"Lacking any instrumentation information available during training and simulator profiles, Major Hourigan quickly eliminated all plausible causes for the condition while simultaneously preparing for a forced landing," his citation read. "Without recourse to any codified procedures, he bravely exercised independent judgment and directed a shutdown of an engine based on the throttle variation he felt in his hand. With the aircraft continuing to decelerate and losing altitude, the engine shutdown was accomplished flawlessly 277 feet above ground.

Hourigan said he and his crew thought their plane was coming apart when it started falling and shaking in Owensboro. He's being called a hero for preventing a catastrophic event.

The Lieutenant Colonel's young son was overwhelmed with emotion after watching his dad get the Distinguished Flying Cross Saturday .

Hourigan saved five crew members and a $30 million aircraft on July 15, 2016.

"When I looked out the window, it looked as though I was going to have to set it down in the field," Hourigan said. "I had two scenarios that played through in my head. One with a good ending and one with a bad ending. That right there, when I was able to put the airplane down on the ground, I couldn't wait to touch the ground again."

Hourigan later found out a broken blade caused the plane to shake violently. He said this was a situation his crew has never experienced or practiced for.

"The magnitude of the mechanical malfunction was elevated to the Joint Chiefs of Staff, resulting in modifications to depot- and unit-level Technical Orders affecting the global C-130 fleet," his citation said.

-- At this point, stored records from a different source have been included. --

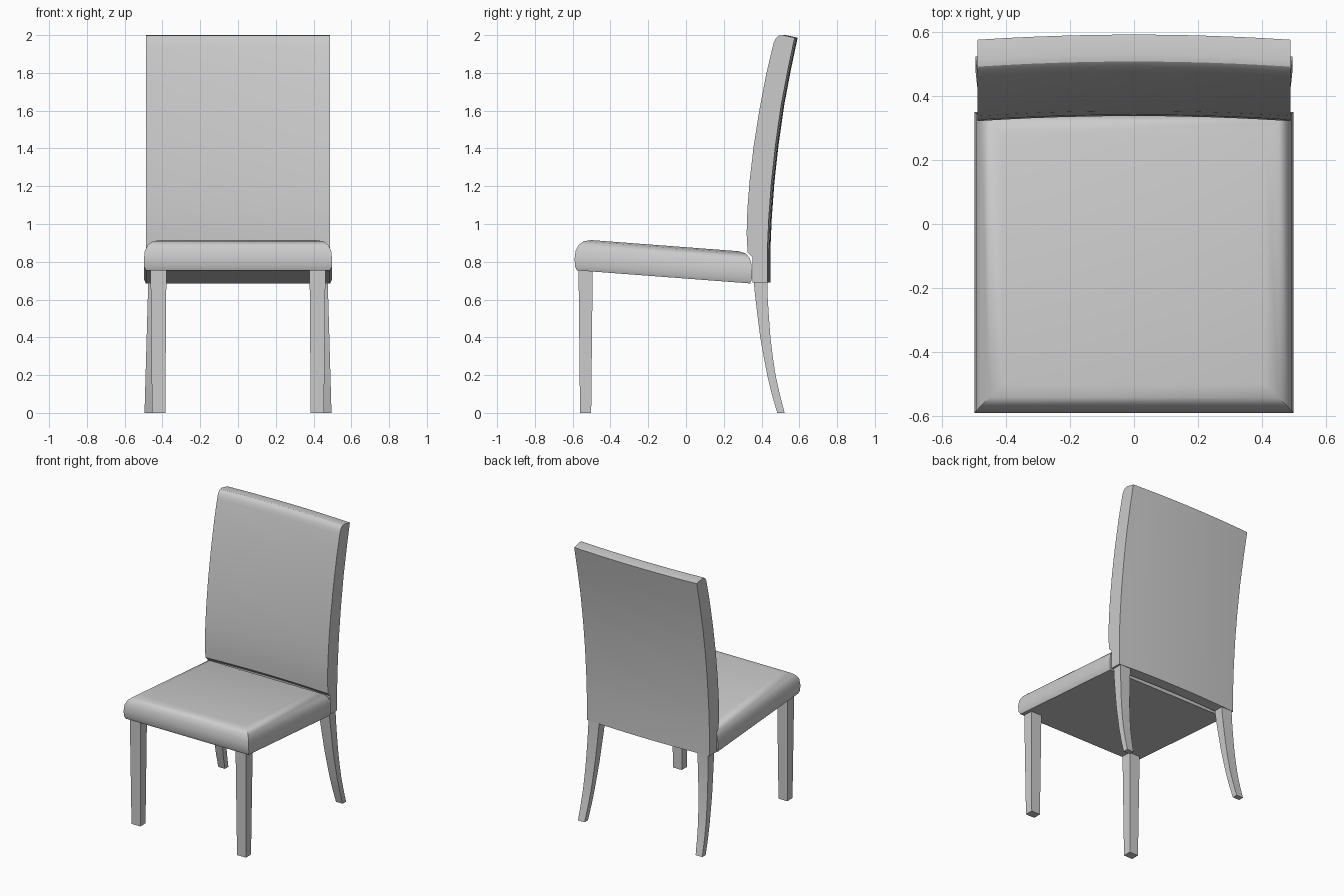
import bpy, bmesh, math

if "Cube" in bpy.data.objects:
    bpy.data.objects.remove(bpy.data.objects["Cube"])


def loft(name, rings):
    """Skin a list of equal-sized point rings and cap both ends."""
    bm = bmesh.new()
    loops = [[bm.verts.new(p) for p in ring] for ring in rings]
    n = len(loops[0])
    for a, b in zip(loops, loops[1:]):
        for i in range(n):
            j = (i + 1) % n
            bm.faces.new((a[i], a[j], b[j], b[i]))
    bm.faces.new(loops[0][::-1])
    bm.faces.new(loops[-1])
    bmesh.ops.recalc_face_normals(bm, faces=bm.faces)
    mesh = bpy.data.meshes.new(name)
    bm.to_mesh(mesh)
    bm.free()
    obj = bpy.data.objects.new(name, mesh)
    bpy.context.collection.objects.link(obj)
    bpy.ops.object.select_all(action='DESELECT')
    obj.select_set(True)
    bpy.context.view_layer.objects.active = obj
    bpy.ops.object.shade_smooth_by_angle(angle=math.radians(32))
    return obj


def rect(x0, x1, y0, y1, z):
    return [(x0, y0, z), (x1, y0, z), (x1, y1, z), (x0, y1, z)]


# Seat: stacked mitred rectangles (half width, front, back, height), sloping down to the rear
seat_layers = [
    (0.488, -0.578, 0.340, 0.000), (0.497, -0.587, 0.348, 0.020),
    (0.498, -0.590, 0.349, 0.060), (0.493, -0.584, 0.346, 0.105),
    (0.478, -0.568, 0.337, 0.135), (0.452, -0.542, 0.316, 0.157),
    (0.410, -0.500, 0.280, 0.166),
]
loft("seat", [[(x, y, 0.711 - 0.0753 * y + h) for x, y, _ in rect(-w, w, f, b, 0)]
              for w, f, b, h in seat_layers])

# Backrest: curved side profile (y, z) swept across the width with a slight bow
back_profile = [
    (0.352, 0.690), (0.352, 0.825), (0.326, 0.850), (0.321, 0.95), (0.325, 1.08),
    (0.337, 1.23), (0.358, 1.41), (0.388, 1.60), (0.424, 1.79), (0.459, 1.94),
    (0.466, 1.965), (0.477, 1.985), (0.491, 1.997), (0.512, 2.0), (0.575, 1.986),
    (0.540, 1.82), (0.504, 1.63), (0.474, 1.42), (0.452, 1.22),
    (0.438, 1.03), (0.431, 0.87), (0.431, 0.690),
]
steps = 12
half = 0.488
back_rings = []
for k in range(steps + 1):
    t = 2 * k / steps - 1
    bow = 0.016 * (1 - t * t)
    back_rings.append([(half * t, y + bow, z) for y, z in back_profile])
loft("backrest", back_rings)

# Rear leg stations: front y, back y, z; the leg narrows and splays toward the foot
rear_path = [
    (0.483, 0.522, 0.0), (0.454, 0.496, 0.10), (0.430, 0.474, 0.20),
    (0.411, 0.459, 0.30), (0.393, 0.447, 0.40), (0.378, 0.438, 0.52),
    (0.366, 0.432, 0.62), (0.358, 0.430, 0.70),
]

for side, label in ((-1, "left"), (1, "right")):
    # Front legs: square, tapered
    loft(f"front_leg_{label}", [
        rect(side * 0.385, side * 0.455, -0.561, -0.502, 0.0),
        rect(side * 0.379, side * 0.463, -0.569, -0.494, 0.76)])
    # Rear legs: sabre curve
    rings = []
    for f, b, z in rear_path:
        t = z / 0.70
        rings.append(rect(side * (0.442 - 0.052 * t), side * (0.495 - 0.020 * t), f, b, z))
    loft(f"rear_leg_{label}", rings)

Hourigan's father was also in the air force and his young son is an aspiring pilot.